At 54, Sean Goff refuses to grow up. He still travels around the world to skate new parks and take part in competitions, as he did as a pro in his twenties. But as he makes a road trip in Australia to prepare for an upcoming veteran contest, he struggles to recover from an injury that could potentially cripple him. Then the Coronavirus pandemic begins to shut down the world; he is faced with being trapped abroad, away from his family in the UK. For the first time, he questions whether it’s still worth doing what has made him happy all his life. But skateboarding has got him through tough times before, and he’s not giving up on it yet.
I was good, I’m not good now, I’m ok, but for an over 50 skater I’m still good…..
In my early days I was competitive it was all about learning the latest tricks, now it’s all about holding on to the few I’ve got.
Back in the 80s I competed a lot.
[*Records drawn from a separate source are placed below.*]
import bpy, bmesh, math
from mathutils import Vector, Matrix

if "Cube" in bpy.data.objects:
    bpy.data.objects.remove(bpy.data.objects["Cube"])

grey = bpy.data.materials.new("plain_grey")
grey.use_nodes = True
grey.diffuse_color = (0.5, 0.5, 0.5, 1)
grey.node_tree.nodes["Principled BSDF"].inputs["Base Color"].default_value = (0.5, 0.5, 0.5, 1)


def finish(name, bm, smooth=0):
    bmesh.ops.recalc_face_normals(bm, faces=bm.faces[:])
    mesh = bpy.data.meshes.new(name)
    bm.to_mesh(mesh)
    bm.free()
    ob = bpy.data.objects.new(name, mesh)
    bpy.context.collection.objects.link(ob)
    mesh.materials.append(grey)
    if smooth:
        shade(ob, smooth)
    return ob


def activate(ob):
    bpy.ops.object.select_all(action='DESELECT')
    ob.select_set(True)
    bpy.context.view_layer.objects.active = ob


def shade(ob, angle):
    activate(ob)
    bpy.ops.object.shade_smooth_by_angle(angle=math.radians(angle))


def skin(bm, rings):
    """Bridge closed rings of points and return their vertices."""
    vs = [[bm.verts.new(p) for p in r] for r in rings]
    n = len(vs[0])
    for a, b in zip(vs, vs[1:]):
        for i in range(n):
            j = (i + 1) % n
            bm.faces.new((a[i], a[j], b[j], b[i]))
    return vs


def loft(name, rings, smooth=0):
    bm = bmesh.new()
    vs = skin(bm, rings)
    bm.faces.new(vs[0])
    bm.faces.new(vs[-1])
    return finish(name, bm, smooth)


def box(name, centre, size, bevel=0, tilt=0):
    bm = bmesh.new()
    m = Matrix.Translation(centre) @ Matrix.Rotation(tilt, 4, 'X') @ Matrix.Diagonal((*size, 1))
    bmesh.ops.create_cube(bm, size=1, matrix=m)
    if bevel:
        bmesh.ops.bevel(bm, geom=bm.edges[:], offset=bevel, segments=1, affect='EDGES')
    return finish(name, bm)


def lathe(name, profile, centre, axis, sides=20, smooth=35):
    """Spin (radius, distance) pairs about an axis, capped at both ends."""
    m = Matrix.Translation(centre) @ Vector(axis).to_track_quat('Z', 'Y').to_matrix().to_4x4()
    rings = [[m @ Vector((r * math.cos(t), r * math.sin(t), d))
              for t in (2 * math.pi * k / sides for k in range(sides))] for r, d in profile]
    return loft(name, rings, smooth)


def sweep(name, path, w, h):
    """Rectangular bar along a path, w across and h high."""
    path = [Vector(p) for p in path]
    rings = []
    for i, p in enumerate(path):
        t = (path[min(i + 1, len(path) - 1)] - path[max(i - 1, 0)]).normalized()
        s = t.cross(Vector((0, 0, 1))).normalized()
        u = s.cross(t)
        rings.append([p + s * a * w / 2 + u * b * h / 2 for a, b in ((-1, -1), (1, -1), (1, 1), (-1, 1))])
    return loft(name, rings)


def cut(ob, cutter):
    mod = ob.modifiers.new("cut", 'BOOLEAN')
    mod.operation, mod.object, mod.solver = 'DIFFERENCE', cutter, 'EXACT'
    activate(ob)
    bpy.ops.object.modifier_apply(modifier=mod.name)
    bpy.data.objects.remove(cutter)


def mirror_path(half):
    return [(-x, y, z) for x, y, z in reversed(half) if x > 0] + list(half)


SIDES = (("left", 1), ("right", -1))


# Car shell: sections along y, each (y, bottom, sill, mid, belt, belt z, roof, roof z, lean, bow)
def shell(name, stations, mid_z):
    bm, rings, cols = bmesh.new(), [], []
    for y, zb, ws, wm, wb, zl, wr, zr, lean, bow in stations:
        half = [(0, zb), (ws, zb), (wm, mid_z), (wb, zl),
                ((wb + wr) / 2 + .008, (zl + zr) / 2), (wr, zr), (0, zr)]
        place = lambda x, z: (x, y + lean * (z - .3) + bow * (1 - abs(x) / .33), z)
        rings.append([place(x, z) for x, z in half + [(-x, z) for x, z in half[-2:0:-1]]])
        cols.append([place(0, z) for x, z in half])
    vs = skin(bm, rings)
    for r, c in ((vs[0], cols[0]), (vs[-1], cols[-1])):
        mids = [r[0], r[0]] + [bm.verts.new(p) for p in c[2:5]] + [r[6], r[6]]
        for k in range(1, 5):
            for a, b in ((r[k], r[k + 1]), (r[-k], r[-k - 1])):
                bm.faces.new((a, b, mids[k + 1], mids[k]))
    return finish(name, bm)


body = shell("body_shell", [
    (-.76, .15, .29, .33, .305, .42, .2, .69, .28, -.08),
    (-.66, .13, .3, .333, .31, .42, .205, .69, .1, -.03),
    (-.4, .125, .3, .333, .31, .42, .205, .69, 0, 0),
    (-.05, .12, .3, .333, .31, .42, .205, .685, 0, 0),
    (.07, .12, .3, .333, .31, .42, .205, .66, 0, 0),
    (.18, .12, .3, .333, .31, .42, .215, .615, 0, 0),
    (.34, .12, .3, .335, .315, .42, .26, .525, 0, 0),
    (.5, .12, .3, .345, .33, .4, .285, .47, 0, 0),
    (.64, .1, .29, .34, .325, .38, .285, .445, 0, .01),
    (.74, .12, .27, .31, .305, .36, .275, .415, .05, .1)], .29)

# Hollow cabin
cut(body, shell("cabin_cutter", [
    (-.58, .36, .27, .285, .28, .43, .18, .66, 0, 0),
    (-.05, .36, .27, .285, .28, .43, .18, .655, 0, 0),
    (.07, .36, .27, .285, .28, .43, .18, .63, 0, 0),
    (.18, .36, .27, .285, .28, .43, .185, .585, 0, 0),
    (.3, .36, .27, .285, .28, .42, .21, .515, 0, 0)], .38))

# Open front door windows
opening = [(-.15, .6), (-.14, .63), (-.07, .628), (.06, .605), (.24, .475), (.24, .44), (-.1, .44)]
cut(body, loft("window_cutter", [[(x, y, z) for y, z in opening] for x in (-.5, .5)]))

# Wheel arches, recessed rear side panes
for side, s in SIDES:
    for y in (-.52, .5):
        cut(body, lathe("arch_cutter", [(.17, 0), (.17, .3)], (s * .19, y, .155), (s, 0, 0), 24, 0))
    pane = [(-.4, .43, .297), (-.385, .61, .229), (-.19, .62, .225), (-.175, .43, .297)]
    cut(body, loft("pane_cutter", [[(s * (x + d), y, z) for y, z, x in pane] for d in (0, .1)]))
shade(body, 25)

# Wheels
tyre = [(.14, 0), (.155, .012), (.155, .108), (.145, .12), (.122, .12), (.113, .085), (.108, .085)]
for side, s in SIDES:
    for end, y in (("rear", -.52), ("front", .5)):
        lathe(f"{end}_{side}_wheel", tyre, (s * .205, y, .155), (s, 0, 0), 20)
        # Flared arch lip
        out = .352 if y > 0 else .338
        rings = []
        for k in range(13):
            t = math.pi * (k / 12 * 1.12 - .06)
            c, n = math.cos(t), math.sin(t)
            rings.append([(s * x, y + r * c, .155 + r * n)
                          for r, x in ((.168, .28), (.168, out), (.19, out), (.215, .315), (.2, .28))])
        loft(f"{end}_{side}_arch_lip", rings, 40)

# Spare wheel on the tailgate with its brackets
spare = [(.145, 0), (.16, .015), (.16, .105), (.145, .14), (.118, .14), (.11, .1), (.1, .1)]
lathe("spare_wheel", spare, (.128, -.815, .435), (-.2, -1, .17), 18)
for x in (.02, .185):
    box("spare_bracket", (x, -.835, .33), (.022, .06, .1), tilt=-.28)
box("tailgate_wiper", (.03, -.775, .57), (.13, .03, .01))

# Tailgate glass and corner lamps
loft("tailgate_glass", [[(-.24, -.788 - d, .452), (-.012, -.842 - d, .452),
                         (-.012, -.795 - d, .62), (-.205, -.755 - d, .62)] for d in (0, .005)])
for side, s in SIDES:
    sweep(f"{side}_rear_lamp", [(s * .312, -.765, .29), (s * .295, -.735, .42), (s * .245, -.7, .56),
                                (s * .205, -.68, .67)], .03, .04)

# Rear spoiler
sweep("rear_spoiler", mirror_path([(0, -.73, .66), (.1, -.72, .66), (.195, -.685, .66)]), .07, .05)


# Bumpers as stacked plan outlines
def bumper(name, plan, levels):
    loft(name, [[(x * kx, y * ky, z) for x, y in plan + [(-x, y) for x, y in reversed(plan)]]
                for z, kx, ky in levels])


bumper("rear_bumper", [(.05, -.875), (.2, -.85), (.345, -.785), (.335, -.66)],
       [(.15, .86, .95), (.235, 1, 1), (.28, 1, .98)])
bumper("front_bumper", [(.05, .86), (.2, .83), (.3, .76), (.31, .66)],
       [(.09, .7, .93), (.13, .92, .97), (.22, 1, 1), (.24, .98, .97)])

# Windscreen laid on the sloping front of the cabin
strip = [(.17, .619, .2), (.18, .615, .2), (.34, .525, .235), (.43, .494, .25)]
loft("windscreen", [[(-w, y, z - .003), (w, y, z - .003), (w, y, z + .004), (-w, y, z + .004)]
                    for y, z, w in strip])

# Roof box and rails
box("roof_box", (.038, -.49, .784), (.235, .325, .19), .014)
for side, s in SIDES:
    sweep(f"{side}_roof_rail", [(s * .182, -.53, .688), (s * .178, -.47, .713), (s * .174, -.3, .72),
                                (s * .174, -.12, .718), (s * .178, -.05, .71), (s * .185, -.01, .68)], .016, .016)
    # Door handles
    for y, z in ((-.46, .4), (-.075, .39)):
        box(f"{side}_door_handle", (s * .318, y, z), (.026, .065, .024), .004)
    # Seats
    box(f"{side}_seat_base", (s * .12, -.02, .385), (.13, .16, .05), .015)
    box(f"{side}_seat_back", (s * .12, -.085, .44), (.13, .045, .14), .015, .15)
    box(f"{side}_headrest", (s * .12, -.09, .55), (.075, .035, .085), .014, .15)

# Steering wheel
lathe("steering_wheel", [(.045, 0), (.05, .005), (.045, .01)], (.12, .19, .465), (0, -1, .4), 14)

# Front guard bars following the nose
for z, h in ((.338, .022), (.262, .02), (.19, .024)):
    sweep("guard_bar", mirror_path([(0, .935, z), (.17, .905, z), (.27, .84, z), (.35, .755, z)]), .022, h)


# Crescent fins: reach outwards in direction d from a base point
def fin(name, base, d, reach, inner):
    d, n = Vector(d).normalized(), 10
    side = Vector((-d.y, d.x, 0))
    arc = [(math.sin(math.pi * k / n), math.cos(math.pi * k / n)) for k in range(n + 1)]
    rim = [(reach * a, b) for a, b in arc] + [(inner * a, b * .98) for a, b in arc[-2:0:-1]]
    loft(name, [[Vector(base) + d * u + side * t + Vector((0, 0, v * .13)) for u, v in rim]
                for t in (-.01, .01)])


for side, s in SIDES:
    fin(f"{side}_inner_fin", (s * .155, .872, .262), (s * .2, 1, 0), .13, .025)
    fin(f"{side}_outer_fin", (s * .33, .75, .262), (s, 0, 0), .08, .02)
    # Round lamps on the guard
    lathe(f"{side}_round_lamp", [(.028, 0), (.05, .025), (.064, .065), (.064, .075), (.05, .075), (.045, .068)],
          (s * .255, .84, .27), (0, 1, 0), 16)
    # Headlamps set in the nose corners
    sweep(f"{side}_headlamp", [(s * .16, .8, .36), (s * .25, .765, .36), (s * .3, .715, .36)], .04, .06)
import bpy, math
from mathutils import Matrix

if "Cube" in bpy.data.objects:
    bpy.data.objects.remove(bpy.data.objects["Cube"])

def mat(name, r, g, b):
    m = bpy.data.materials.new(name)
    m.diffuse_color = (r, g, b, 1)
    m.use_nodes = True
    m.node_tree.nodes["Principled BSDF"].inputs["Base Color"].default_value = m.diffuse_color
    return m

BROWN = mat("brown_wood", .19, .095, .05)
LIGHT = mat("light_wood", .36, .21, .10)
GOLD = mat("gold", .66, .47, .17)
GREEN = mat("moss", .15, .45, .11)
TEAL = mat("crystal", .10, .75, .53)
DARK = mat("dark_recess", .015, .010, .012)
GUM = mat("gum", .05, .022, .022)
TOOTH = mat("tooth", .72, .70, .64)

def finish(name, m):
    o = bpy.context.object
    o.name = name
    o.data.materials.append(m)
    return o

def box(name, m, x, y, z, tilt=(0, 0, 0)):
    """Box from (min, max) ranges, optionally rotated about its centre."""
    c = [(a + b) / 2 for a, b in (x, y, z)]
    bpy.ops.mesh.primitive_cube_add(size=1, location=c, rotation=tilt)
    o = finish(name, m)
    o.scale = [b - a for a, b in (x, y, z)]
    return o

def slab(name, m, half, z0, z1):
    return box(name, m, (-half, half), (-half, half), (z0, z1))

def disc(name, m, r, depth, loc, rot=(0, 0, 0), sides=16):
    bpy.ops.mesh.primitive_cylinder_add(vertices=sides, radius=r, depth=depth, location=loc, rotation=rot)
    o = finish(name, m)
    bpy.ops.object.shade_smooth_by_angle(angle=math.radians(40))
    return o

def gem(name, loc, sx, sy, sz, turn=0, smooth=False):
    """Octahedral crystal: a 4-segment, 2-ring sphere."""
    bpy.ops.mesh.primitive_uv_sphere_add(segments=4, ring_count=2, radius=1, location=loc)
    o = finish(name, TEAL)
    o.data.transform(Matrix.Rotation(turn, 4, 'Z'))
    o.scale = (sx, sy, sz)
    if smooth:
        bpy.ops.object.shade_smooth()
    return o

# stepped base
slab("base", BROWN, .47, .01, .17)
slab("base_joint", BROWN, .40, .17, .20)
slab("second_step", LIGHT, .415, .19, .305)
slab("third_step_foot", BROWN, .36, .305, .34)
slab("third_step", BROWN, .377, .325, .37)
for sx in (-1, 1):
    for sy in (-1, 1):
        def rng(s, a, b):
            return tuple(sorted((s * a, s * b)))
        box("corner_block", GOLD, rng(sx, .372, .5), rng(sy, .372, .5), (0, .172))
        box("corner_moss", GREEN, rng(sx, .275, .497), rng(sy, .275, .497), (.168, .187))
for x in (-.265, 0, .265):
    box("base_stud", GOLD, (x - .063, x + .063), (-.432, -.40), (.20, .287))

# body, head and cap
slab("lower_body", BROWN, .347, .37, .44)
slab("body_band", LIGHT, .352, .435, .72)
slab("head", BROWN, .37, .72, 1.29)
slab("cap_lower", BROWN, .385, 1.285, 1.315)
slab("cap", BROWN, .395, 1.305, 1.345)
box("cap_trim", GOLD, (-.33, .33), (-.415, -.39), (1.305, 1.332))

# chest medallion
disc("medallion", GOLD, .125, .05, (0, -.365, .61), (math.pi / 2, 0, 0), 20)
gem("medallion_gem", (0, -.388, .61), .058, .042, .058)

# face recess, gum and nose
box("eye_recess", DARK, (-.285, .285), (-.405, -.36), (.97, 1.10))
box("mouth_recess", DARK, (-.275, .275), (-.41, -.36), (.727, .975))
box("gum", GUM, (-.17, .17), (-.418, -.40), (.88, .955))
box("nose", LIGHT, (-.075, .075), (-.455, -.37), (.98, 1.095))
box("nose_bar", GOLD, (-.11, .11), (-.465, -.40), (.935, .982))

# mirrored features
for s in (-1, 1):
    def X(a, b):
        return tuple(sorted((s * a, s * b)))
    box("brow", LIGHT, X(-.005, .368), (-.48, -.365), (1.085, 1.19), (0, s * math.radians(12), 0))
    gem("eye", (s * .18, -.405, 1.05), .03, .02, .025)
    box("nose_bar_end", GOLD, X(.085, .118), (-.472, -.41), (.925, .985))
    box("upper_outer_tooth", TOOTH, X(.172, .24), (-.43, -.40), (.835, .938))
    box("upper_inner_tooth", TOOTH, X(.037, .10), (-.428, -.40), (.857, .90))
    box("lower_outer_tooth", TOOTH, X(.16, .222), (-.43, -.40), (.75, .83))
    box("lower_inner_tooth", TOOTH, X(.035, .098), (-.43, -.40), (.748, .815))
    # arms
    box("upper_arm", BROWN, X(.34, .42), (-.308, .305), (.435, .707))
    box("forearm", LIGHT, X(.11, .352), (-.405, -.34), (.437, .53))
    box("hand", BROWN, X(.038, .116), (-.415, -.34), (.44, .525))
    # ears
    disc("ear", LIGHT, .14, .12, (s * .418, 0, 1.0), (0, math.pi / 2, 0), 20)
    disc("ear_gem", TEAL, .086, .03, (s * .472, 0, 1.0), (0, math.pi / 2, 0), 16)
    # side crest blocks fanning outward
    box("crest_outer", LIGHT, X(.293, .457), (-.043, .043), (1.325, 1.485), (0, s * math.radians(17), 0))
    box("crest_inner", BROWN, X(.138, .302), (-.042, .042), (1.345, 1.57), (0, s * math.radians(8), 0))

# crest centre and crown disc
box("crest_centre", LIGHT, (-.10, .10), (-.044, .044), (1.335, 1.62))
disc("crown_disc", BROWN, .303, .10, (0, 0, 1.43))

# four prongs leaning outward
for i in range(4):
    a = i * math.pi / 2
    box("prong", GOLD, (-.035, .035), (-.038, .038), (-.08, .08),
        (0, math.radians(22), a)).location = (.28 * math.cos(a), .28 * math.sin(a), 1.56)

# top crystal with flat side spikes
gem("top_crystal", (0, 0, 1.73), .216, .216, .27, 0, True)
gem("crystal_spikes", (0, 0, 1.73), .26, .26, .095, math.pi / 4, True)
I was British champion, pretty sure it was twice.
Skateboarding was designed as a toy and I’m a 54 year old man who gets to travel around the world and play with my friends.
I will be travelling as long as I’m skateboarding and I’ll be skateboarding as long as I’m hobbling.
In the 70s skateboarding was massive, it was the YoYo, it was the Hula Hoop it was the new in toy for a kid to have.
The past is important, it’s what makes you the person you are today.
The best skater is the one with the biggest smile. And it’s that simple
What else do I do apart from skateboarding? Not a lot to be honest with you.